Chatham’s father purchased a garage in Bristol after the Second World War and the youngster grew up around the business. He purchased his first Healey at the age of 20 and set out to become a racing driver. “Back then, I thought simply owning a Healey made me a racing driver. All I had to do was attach a couple of pieces of sticky tape across the headlights, and I was away,” Chatham says, and “every chance I could get I’d drive her to a race or a hillclimb of some sort, and sign myself up as a competitor.”

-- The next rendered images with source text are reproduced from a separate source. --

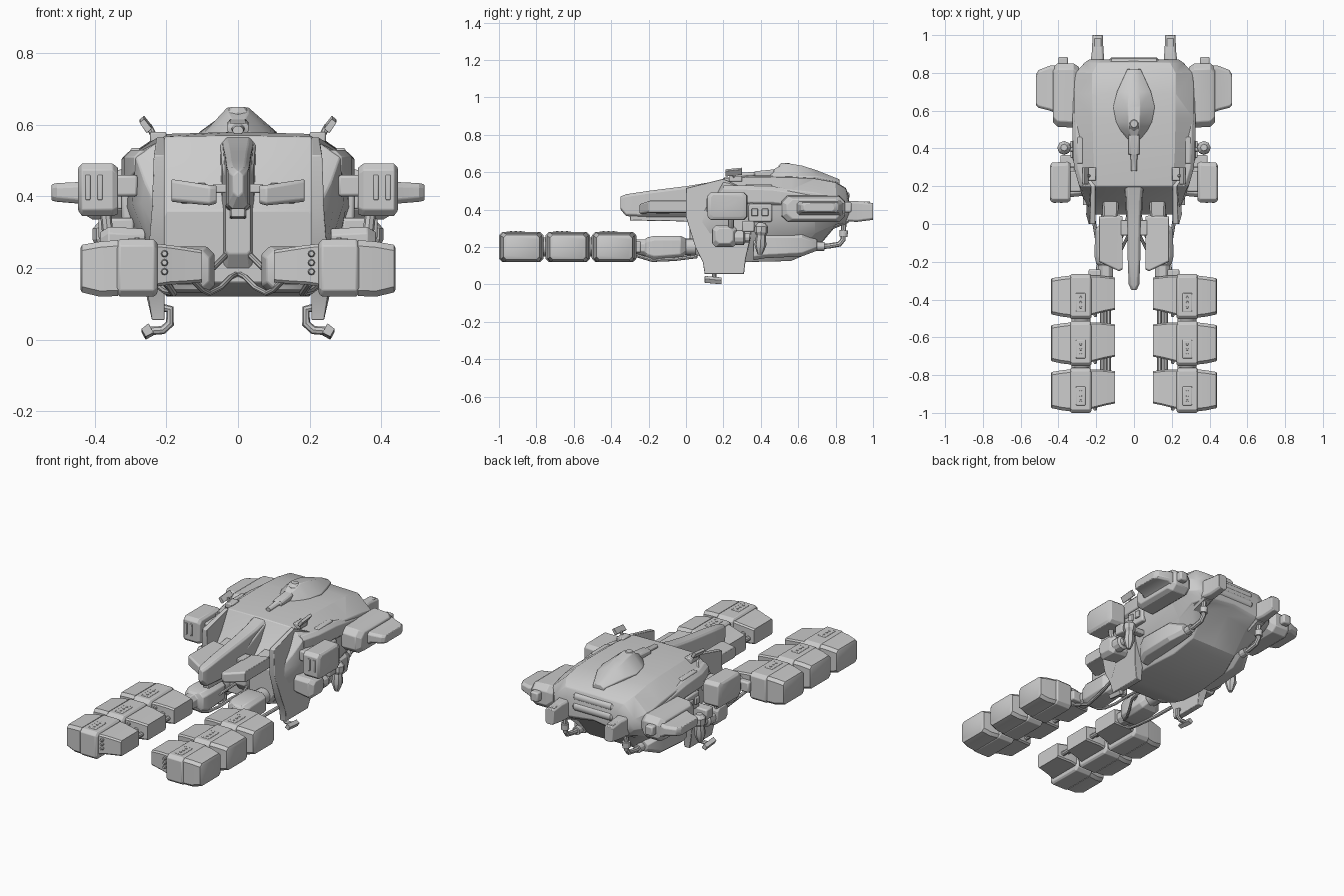
import bpy, bmesh, math
from mathutils import Vector


def finish(ob, bevel=0, mirror=True, angle=28):
    bpy.context.collection.objects.link(ob)
    if mirror:
        ob.modifiers.new("Mirror", 'MIRROR')
    if bevel:
        m = ob.modifiers.new("Bevel", 'BEVEL')
        m.width, m.segments, m.limit_method, m.angle_limit = bevel, 2, 'ANGLE', math.radians(35)
    bpy.ops.object.select_all(action='DESELECT')
    ob.select_set(True)
    bpy.context.view_layer.objects.active = ob
    bpy.ops.object.shade_smooth_by_angle(angle=math.radians(angle))
    return ob


def loft(name, rings, bevel=0, mirror=True):
    """Skin equal-length closed rings of points and cap both ends."""
    bm = bmesh.new()
    vs = [[bm.verts.new(p) for p in r] for r in rings]
    n = len(rings[0])
    for a, b in zip(vs, vs[1:]):
        for i in range(n):
            bm.faces.new((a[i], a[(i + 1) % n], b[(i + 1) % n], b[i]))
    bm.faces.new(vs[0])
    bm.faces.new(vs[-1])
    bmesh.ops.recalc_face_normals(bm, faces=bm.faces)
    me = bpy.data.meshes.new(name)
    bm.to_mesh(me)
    bm.free()
    return finish(bpy.data.objects.new(name, me), bevel, mirror)


def rect(u0, u1, v0, v1, c):
    """Rectangle with chamfered corners."""
    if not c:
        return [(u0, v0), (u1, v0), (u1, v1), (u0, v1)]
    return [(u0 + c, v0), (u1 - c, v0), (u1, v0 + c), (u1, v1 - c),
            (u1 - c, v1), (u0 + c, v1), (u0, v1 - c), (u0, v0 + c)]


def xloft(name, secs, c=0, bevel=0, mirror=True):
    """Sections (x, y0, y1, z0, z1)."""
    return loft(name, [[(s[0], u, v) for u, v in rect(*s[1:], c)] for s in secs], bevel, mirror)


def yloft(name, secs, c=0, bevel=0, mirror=True):
    """Sections (y, x0, x1, z0, z1)."""
    return loft(name, [[(u, s[0], v) for u, v in rect(*s[1:], c)] for s in secs], bevel, mirror)


def box(name, x0, x1, y0, y1, z0, z1, bevel=0, mirror=True):
    return xloft(name, [(x0, y0, y1, z0, z1), (x1, y0, y1, z0, z1)], 0, bevel, mirror)


def turned(name, p0, p1, profile, n=16, mirror=True):
    """Round part along p0-p1 with profile (fraction, radius)."""
    p0, p1 = Vector(p0), Vector(p1)
    q = (p1 - p0).to_track_quat('Z', 'Y')
    rings = [[p0.lerp(p1, t) + q @ Vector((r * math.cos(2 * math.pi * i / n), r * math.sin(2 * math.pi * i / n), 0))
              for i in range(n)] for t, r in profile]
    return loft(name, rings, 0, mirror)


def pipe(name, pts, r):
    cu = bpy.data.curves.new(name, 'CURVE')
    cu.dimensions, cu.bevel_depth, cu.bevel_resolution, cu.use_fill_caps = '3D', r, 2, True
    sp = cu.splines.new('POLY')
    sp.points.add(len(pts) - 1)
    for p, co in zip(sp.points, pts):
        p.co = (*co, 1)
    tmp = bpy.data.objects.new(name, cu)
    bpy.context.collection.objects.link(tmp)
    me = bpy.data.meshes.new_from_object(tmp)
    bpy.data.objects.remove(tmp)
    return finish(bpy.data.objects.new(name, me))


# Hull: half sections (top, shoulder, side, lower, bottom edge, belly) along y
hull = [
    (.05, .36, (.20, .36), (.21, .34), (.22, .30), (.21, .24), (.16, .16), .16),
    (.14, .46, (.20, .46), (.26, .44), (.27, .38), (.24, .24), (.18, .13), .13),
    (.20, .57, (.20, .567), (.285, .51), (.295, .38), (.25, .24), (.19, .12), .12),
    (.34, .58, (.215, .574), (.30, .515), (.31, .37), (.27, .25), (.20, .12), .12),
    (.56, .58, (.22, .572), (.318, .505), (.318, .37), (.265, .25), (.18, .125), .125),
    (.69, .57, (.22, .565), (.318, .49), (.318, .38), (.25, .27), (.15, .18), .18),
    (.80, .55, (.22, .545), (.312, .465), (.312, .38), (.25, .32), (.15, .31), .33),
    (.855, .515, (.19, .51), (.26, .44), (.26, .375), (.22, .33), (.13, .34), .36),
    (.872, .47, (.16, .465), (.235, .43), (.235, .385), (.20, .35), (.12, .36), .375)]
rings = []
for y, zt, *pts, zb in hull:
    rings.append([(0, y, zt)] + [(x, y, z) for x, z in pts] + [(0, y, zb)]
                 + [(-x, y, z) for x, z in reversed(pts)])
loft("hull", rings, .004, False)

# Rear side armour plates running down into fins
fin = [(0, .515, .235), (0, .36, .24), (.05, .2, .255), (.09, .12, .25), (.1, .055, .24),
       (.31, .055, .24), (.32, .14, .26), (.345, .25, .28), (.36, .45, .32), (.3, .52, .295), (.2, .565, .225)]
loft("side_fin", [[(.205, y, z) for y, z, x in fin], [(x, y, z) for y, z, x in fin]], .003)
yloft("shoulder_armour", [(.20, .22, .29, .45, .53), (.30, .24, .318, .42, .53), (.46, .24, .325, .42, .525),
                          (.56, .24, .325, .41, .51), (.80, .2, .318, .39, .47)], .02, .003)
yloft("lower_sponson", [(.36, .18, .26, .13, .25), (.42, .18, .285, .14, .27), (.62, .18, .28, .15, .27),
                        (.70, .16, .24, .18, .24)], .02, .003)
yloft("chin_rail", [(.60, .16, .24, .22, .33), (.87, .16, .225, .33, .41)], .01)
box("shoulder_step", .27, .30, .32, .46, .50, .535, .006)

# Nose rollers between the guns
for y, z, r in ((.85, .475, .025), (.853, .42, .028)):
    turned("nose_roller", (-.13, y, z), (.13, y, z), [(0, r * .7), (.04, r), (.96, r), (1, r * .7)], 16, False)

# Canopy and dorsal gun
cab = [(.45, .035, .012, .605), (.50, .075, .028, .632), (.54, .095, .03, .648), (.62, .11, .032, .635),
       (.70, .09, .028, .61), (.82, .035, .015, .562)]
loft("canopy", [[(-w, y, .535), (-w, y, .578 if y < .8 else .55), (-t, y, h), (t, y, h),
                 (w, y, .578 if y < .8 else .55), (w, y, .535)]
                for y, w, t, h in cab], .003, False)
turned("canopy_hatch", (0, .53, .61), (0, .53, .65), [(0, .04), (.6, .035), (1, .02)], 8, False)
yloft("dorsal_gun", [(.47, -.03, .03, .575, .615), (.37, -.03, .03, .575, .605), (.365, -.018, .018, .578, .602),
                     (.28, -.015, .015, .572, .596)], .008, .002, False)

# Tail boom, keel and winglets
yloft("tail_boom", [(.22, -.045, .045, .36, .57), (.12, -.04, .04, .36, .545), (0, -.036, .036, .36, .525),
                    (-.2, -.033, .033, .36, .50), (-.32, -.028, .028, .365, .482), (-.35, -.014, .014, .40, .47)],
      .012, .004, False)
yloft("rear_keel", [(.2, -.05, .05, .13, .56), (.08, -.045, .045, .16, .50), (.02, -.035, .035, .24, .46)], .01, .003, False)
yloft("boom_underside", [(.1, -.025, .025, .335, .37), (-.3, -.02, .02, .342, .37)], 0, .004, False)
xloft("boom_winglet", [(.06, -.24, .04, .38, .43), (.08, -.25, .045, .375, .432), (.185, -.20, .04, .385, .448)], .008, .003)
box("winglet_link", .02, .07, -.06, .02, .41, .435, .004)
yloft("winglet_root", [(.16, .08, .17, .37, .44), (.03, .085, .165, .385, .43)], .01)

# Arms carrying the thruster trains
yloft("thruster_arm", [(.0, .08, .18, .16, .245), (-.03, .065, .205, .14, .26), (-.17, .065, .21, .13, .26),
                       (-.21, .08, .20, .14, .25), (-.22, .11, .19, .155, .24), (-.28, .11, .19, .16, .24)], .022, .004)
turned("arm_joint", (.13, .18, .2), (.13, -.02, .2), [(0, .06), (.5, .06), (.55, .045), (1, .045)])
pipe("arm_cable", [(.0, .1, .185), (.02, -.04, .175), (.05, -.1, .145), (.08, -.16, .13), (.10, -.2, .14), (.13, -.24, .17)], .008)
pipe("upper_cable", [(.03, .06, .24), (.05, -.03, .22), (.07, -.08, .2)], .008)
pipe("hip_cable", [(.22, .06, .15), (.20, -.06, .135), (.18, -.18, .13), (.2, -.28, .16)], .01)
for x, z in ((.135, .19), (.165, .21)):
    turned("train_rod", (x, -.2, z), (x, -.78, z), [(0, .014), (1, .014)], 10)
turned("train_spine", (.28, -.28, .2), (.28, -.9, .2), [(0, .05), (1, .05)])
box("train_coupling", .12, .24, -.29, -.24, .17, .23, .008)

# Three thruster modules per side
for i in range(3):
    b = -.265 - .248 * i
    a = b - .239
    xloft("module_core", [(.225, a + .01, b - .01, .13, .27), (.235, a, b, .12, .28),
                          (.33, a, b, .12, .28), (.34, a + .01, b - .01, .13, .27)], .018, .003)
    xloft("module_outer", [(.335, a + .008, b - .008, .122, .278), (.385, a + .014, b - .014, .12, .274),
                           (.435, a + .025, b - .022, .132, .265), (.44, a + .032, b - .03, .14, .255)], .016)
    xloft("module_inner", [(.23, a + .02, b - .008, .148, .268), (.19, a + .03, b - .008, .154, .264),
                           (.15, a + .04, b - .012, .156, .258), (.10, a + .05, b - .018, .16, .25)], .008)
    m = (a + b) / 2 - .03
    box("module_plate", .257, .308, m - .05, m + .05, .27, .283, .004)
    for k in (-1, 0, 1):
        turned("plate_bolt", (.282, m + k * .026, .28), (.282, m + k * .026, .286), [(0, .008), (1, .006)], 6)
    for z in (.19, .215, .24):
        turned("module_jet", (.205, a + .05, z), (.205, a + .012, z), [(0, .01), (.7, .01), (1, .007)], 8)

# Front side nacelles
xloft("nacelle", [(.29, .54, .83, .36, .46), (.32, .51, .85, .335, .475), (.405, .515, .85, .335, .47),
                  (.43, .54, .83, .35, .455)], .03, .004)
xloft("nacelle_fairing", [(.42, .59, .84, .365, .447), (.445, .60, .838, .38, .44),
                          (.505, .615, .815, .385, .437), (.52, .63, .79, .388, .434)], .012, .003)
box("nacelle_cap", .35, .40, .82, .885, .385, .44, .008)

# Mid side pods with slatted rear, strut and lower tank
box("pod_mount", .28, .35, .17, .28, .40, .46, .008)
xloft("side_pod", [(.335, .125, .32, .35, .48), (.35, .115, .33, .345, .492), (.435, .115, .325, .345, .492),
                   (.446, .13, .305, .36, .48)], .018, .003)
for x in (.378, .412):
    box("pod_slat", x, x + .014, .11, .13, .39, .46, .003)
pipe("pod_strut", [(.37, .24, .36), (.365, .24, .31), (.33, .24, .26), (.3, .24, .23)], .016)
xloft("side_tank", [(.26, .15, .27, .21, .31), (.36, .14, .27, .20, .315), (.385, .16, .25, .22, .30)], .018, .003)
turned("tank_valve", (.34, .26, .25), (.34, .34, .25), [(0, .04), (.6, .04), (.7, .025), (1, .025)], 12)

# Small side turret and vents ahead of the pods
box("turret_mount", .29, .39, .30, .365, .28, .34, .008)
turned("side_turret", (.37, .405, .33), (.37, .395, .16),
       [(0, .018), (.12, .036), (.3, .036), (.4, .026), (.7, .032), (.9, .02), (1, .012)], 8)
box("turret_arm", .28, .37, .385, .425, .27, .30, .005)
box("vent_frame", .29, .325, .335, .46, .335, .43, .008)
for y in (.35, .405):
    box("vent", .31, .336, y, y + .035, .365, .405, .004)

# Nose guns and chin pipes
yloft("nose_gun", [(.80, .155, .235, .34, .45), (.90, .16, .225, .335, .445), (.92, .162, .222, .335, .445),
                   (1.0, .165, .22, .345, .435)], .01, .003)
for z in (.365, .4):
    box("gun_port", .178, .207, .985, .998, z, z + .022)
box("gun_sight", .172, .212, .91, .985, .43, .443, .004)
pipe("chin_pipe", [(.2, .62, .2), (.2, .76, .205), (.2, .82, .215), (.2, .84, .24), (.2, .845, .35)], .014)
turned("chin_pipe_collar", (.2, .68, .203), (.2, .74, .204), [(0, .024), (1, .024)], 12)
turned("chin_pipe_elbow", (.2, .842, .255), (.2, .844, .29), [(0, .022), (1, .022)], 12)

# Dorsal sensors
box("sensor_base", .20, .245, .23, .30, .55, .58, .005)
pipe("sensor_stem", [(.235, .255, .57), (.25, .255, .598)], .009)
loft("sensor_plate", [[(.24, y, .595 + dz), (.255, y, .582 + dz), (.275, y, .612 + dz), (.262, y, .622 + dz)]
                      for y, dz in ((.21, -.006), (.30, .003))], .002)

# Ventral hooks under the fins
pipe("hook_stem", [(.215, .15, .09), (.19, .15, .085), (.19, .15, .045), (.21, .15, .027), (.25, .15, .024)], .012)
loft("hook_foot", [[(.235, y, .012 + dz), (.258, y, .0 + dz), (.27, y, .022 + dz), (.25, y, .038 + dz)]
                   for y, dz in ((.10, .008), (.19, 0))], .002)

He soon established a reputation as a fearsome competitor and during the 60s began to compete against the historic names like Stirling Moss and Roger Clark. “I remember one rally in particular back in the 1960s, when I was seeded below Stirling because I was a less well-known name, even though I’d driven faster than him in the previous few days,” he remembered.
“I was so furious, the red mist came down and stayed down across most of Europe. Driven by anger, I left the whole field behind, and would have won the race hands down had I not allowed my concentration to slip while talking to my navigator in the middle of the Alps – I drove straight on at a sharp bend and crashed into the barrier. Not my finest hour.”
He continued to race against Moss and other legends like Timo Makinen across 22 countries and countless tracks. He raced the Targa Florio in an MGC and took part in the International Healey Challenge in the 90s. DD300 was sold off to finance other ventures, Chatham explains that “I bought that car in 1963 for £365, and raced it almost every day for more than 40 years. Then I sold it to a banker in 2005 for £265,000. Not a bad profit, even if I say so myself.”
A stroke has slowed – but not stopped – the irrepressible Englishman and continues to work on Healeys from his farm in Bristol. Just the sort of thing that you would expect from Mr. Big Healey himself. After all, the man wooed his beautiful wife – a glamorous BOAC flight attendant named Vicky – while driving a VW Bus.
By Johnny Oversteer